If you are a girl, hoping a boy will ask you to go to the prom, you need to give him a clue that you are likely to accept his invitation or he may not want to risk asking you. If you find out he really wants to go with another girl but is asking you because she’s out of his league and he’ll drop you if it turns out she is available, the self-respecting response would be to turn him down.
Colleges don’t like rejection any more than students do. This is why applying Early Decision can boost a student’s prospects for admission. It’s also why demonstrated interest has become a factor in admission decisions at many schools. If you submit an application but have had no contact with the college, admissions officers will wonder if you are serious about their school. It’s like if a guy who’s always ignored you suddenly asks you out. You could be pleasantly surprised that he likes you, but you might also question his motives.
Nobody wants to risk disappointment. Students often ask whether they can apply to colleges now and then visit the schools in the spring, after they have received admission decisions. They don’t want to fall in love with colleges that may turn them down. The problem is that if you don’t visit a school, especially one that is within easy driving distance, and if you don’t find other ways to demonstrate interest, you may end up with the disappointment you are trying to avoid, when you are wait-listed because admissions officers think your intentions are not serious.
The Common Application makes it easy for students to apply to more colleges. When a college joins the Common Application, it typically gets a boost in applications. Many colleges benefit from the increase in applications, as they can then admit fewer students and be seen as more selective and desirable. The downside for colleges is that they receive frivolous applications from students who are applying because it’s easy, they are worried they won’t get into their favorite colleges and they want to be sure to have choices in the spring. But colleges won’t look so desirable if their yield, or the number of students who accept an admission offer, is low. So admissions officers look for evidence that you are truly interested in their school. A well-qualified student who is not seen as likely to matriculate may end up wait-listed so that the school isn’t wasting an offer and risking a lower yield.
Many colleges track prospective applicants, noting every contact with the admissions office. They also know whether you open the email they send you, as well as how much time you spend on their website, including which parts of the website you visit (academics, student life, virtual tour, etc).

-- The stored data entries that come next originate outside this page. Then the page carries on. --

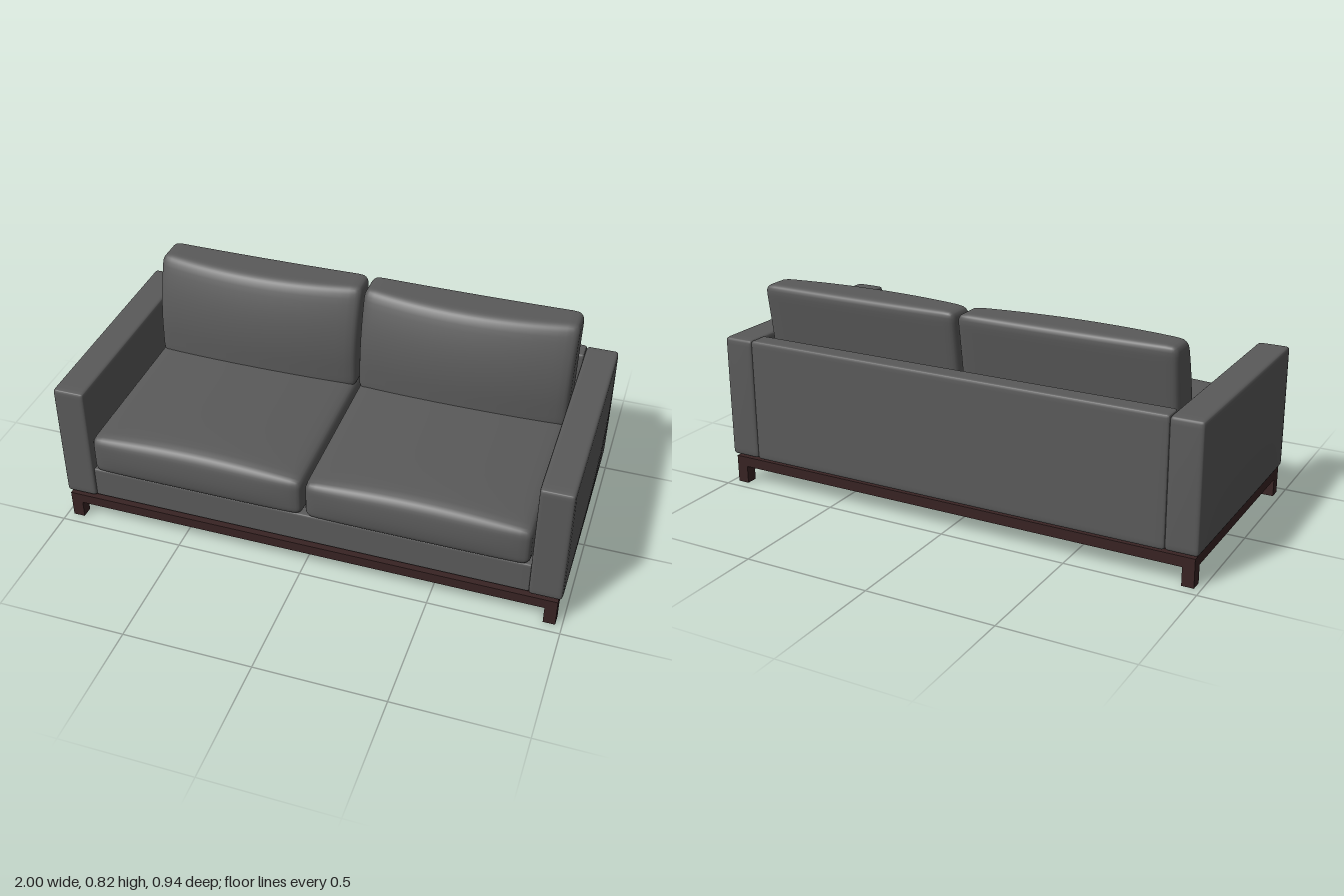
import * as THREE from 'three';
import { mergeVertices } from 'three/addons/utils/BufferGeometryUtils.js';

const fabric = new THREE.MeshStandardMaterial({ color: 0x5a5a5a });
fabric.name = 'grey fabric';
const wood = new THREE.MeshStandardMaterial({ color: 0x382323 });
wood.name = 'dark wood';

// Smooth rounded block spanning min..max; warp(p, u, v, w) reshapes it, u v w running -1..1
function softBlock(name, min, max, radius, warp) {
  const geo = new THREE.BoxGeometry(2, 2, 2, 20, 20, 20);
  geo.deleteAttribute('uv');
  geo.deleteAttribute('normal');
  const lo = new THREE.Vector3(...min), hi = new THREE.Vector3(...max);
  const half = hi.clone().sub(lo).multiplyScalar(0.5);
  const mid = hi.clone().add(lo).multiplyScalar(0.5);
  const inner = half.clone().subScalar(radius);
  const outer = inner.clone().negate();
  const pos = geo.attributes.position;
  const p = new THREE.Vector3(), core = new THREE.Vector3();
  const spread = (t) => Math.sin((t * Math.PI) / 2); // crowds the grid at the edges
  for (let i = 0; i < pos.count; i++) {
    p.set(spread(pos.getX(i)), spread(pos.getY(i)), spread(pos.getZ(i))).multiply(half);
    core.copy(p).clamp(outer, inner);
    p.sub(core).setLength(radius).add(core);
    const u = p.x / half.x, v = p.y / half.y, w = p.z / half.z;
    p.add(mid);
    if (warp) warp(p, u, v, w);
    pos.setXYZ(i, p.x, p.y, p.z);
  }
  const merged = mergeVertices(geo, 1e-5);
  merged.computeVertexNormals();
  const mesh = new THREE.Mesh(merged, fabric);
  mesh.name = name;
  return mesh;
}

function woodBox(name, w, h, d, x, y, z) {
  const mesh = new THREE.Mesh(new THREE.BoxGeometry(w, h, d), wood);
  mesh.name = name;
  mesh.position.set(x, y, z);
  return mesh;
}

const dome = (a, b) => (1 - a * a) * (1 - b * b);

export function createModel() {
  const sofa = new THREE.Group();
  sofa.name = 'sofa';

  // Upholstered body
  sofa.add(softBlock('seatBase', [-0.868, 0.12, -0.42], [0.868, 0.25, 0.448], 0.008));
  sofa.add(softBlock('backrest', [-0.864, 0.12, -0.47], [0.864, 0.612, -0.388], 0.012));

  for (const side of [-1, 1]) {
    const label = side > 0 ? 'left' : 'right';
    const span = (a, b) => (side > 0 ? [a, b] : [-b, -a]);

    // Arm, its outer face slightly padded
    const [a0, a1] = span(0.862, 0.988);
    sofa.add(softBlock(label + 'Arm', [a0, 0.12, -0.468], [a1, 0.61, 0.459], 0.014, (p, u, v, w) => {
      if (u * side > 0) p.x += side * 0.012 * dome(v, w) * u * side;
      if (w < 0) p.z += 0.004 * w * dome(u, v);
    }));

    // Seat cushion, crowned on top and puffed at the front
    const [s0, s1] = span(0.004, 0.858);
    sofa.add(softBlock(label + 'SeatCushion', [s0, 0.242, -0.385], [s1, 0.408, 0.458], 0.035, (p, u, v, w) => {
      if (v > 0) p.y += 0.03 * v * (1 - u * u) * (1 - w ** 6 * 0.35);
      if (w > 0) p.z += 0.014 * w * dome(u ** 2, v);
    }));

    // Back cushion, leaning back with a rounded front
    const [b0, b1] = span(0.005, 0.85);
    sofa.add(softBlock(label + 'BackCushion', [b0, 0.385, -0.38], [b1, 0.82, -0.2], 0.035, (p, u, v, w) => {
      const rear = -0.36 - 0.14 * (p.y - 0.61);
      const lean = Math.max(0, (p.y - 0.5) / 0.32);
      const front = -0.195 - 0.07 * lean * lean + 0.05 * (1 - u * u);
      p.z = rear + ((w + 1) / 2) * (front - rear);
    }));

    // Wooden side rail and legs
    sofa.add(woodBox(label + 'Rail', 0.046, 0.04, 0.92, side * 0.952, 0.091, 0));
    for (const end of [-1, 1]) {
      sofa.add(woodBox(label + (end > 0 ? 'FrontLeg' : 'BackLeg'),
        0.046, 0.111, 0.046, side * 0.952, 0.0555, end * 0.437));
    }
  }

  // Long rails and the recessed spacer under the body
  for (const end of [-1, 1]) {
    const label = end > 0 ? 'front' : 'back';
    sofa.add(woodBox(label + 'Rail', 1.86, 0.04, 0.046, 0, 0.091, end * 0.437));
    sofa.add(woodBox(label + 'Spacer', 1.88, 0.02, 0.02, 0, 0.115, end * 0.424));
    sofa.add(woodBox(label + 'SideSpacer', 0.02, 0.02, 0.86, end * 0.94, 0.115, 0));
  }

  // Fabric panel closing the underside
  const panel = new THREE.Mesh(new THREE.BoxGeometry(1.87, 0.012, 0.84), fabric);
  panel.name = 'undersidePanel';
  panel.position.y = 0.117;
  sofa.add(panel);

  return sofa;
}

That doesn’t mean you should start emailing the admissions office at Harvard every week. The Ivies and other elite schools don’t need to be reassured that you really like them. Most public universities also don’t consider demonstrated interest in admission decisions. But for schools that not super-selective, attending a local reception, meeting the admissions officer who visits your high school, and having an interview can boost your prospects for admission. I’m not suggesting you declare your undying love for a school you really don’t want to attend. That kind of cynical manipulation is dishonest. But when you make a genuine effort to learn about a school, by spending time on the website, engaging in conversation with admissions officers, or visiting the college, you are demonstrating interest as well as making sure the school is a good match and preparing to make your best case in the application.
Even though the most selective schools do not track every contact you have with the college, admissions officers will be evaluating whether you are a good fit for the school. I recently attended a counselor conference at a highly selective university. Every year, before admissions officers begin reading applications, they have a three day retreat, where they discuss the mission of the university. If admissions officers are concerned with the mission of the school, you should be too. Read the mission statement and think about how your goals and values align with those of a college before you complete an application for that school. Clarifying your interests and goals will help you make sure that school is right for you, as well as enable you to tailor your application to that school, and that is how you demonstrate your genuine interest.
If your goal is to study engineering but you also love dance, and you have spent many hours tutoring children in an after-school program, when you find a school that offers these programs, you can make a compelling case for admission. If you have researched University of Southern California, you will know that the school makes it possible for engineering students to minor in dance, and that the Joint Educational Project (JEP) offers volunteer opportunities in local schools. Citing these reasons for applying to USC will set you apart from the thousands of students who write about the University’s outstanding educational opportunities in an exciting urban environment.
Some students think they just need to attend an information session or visit a college campus and they have demonstrated their interest, but the time and thought you put into the application is the most important way to show that are a serious candidate. When you provide specific reasons that you and a school are a match, and give evidence that you will benefit from and contribute to that college community, you make a compelling case for admission.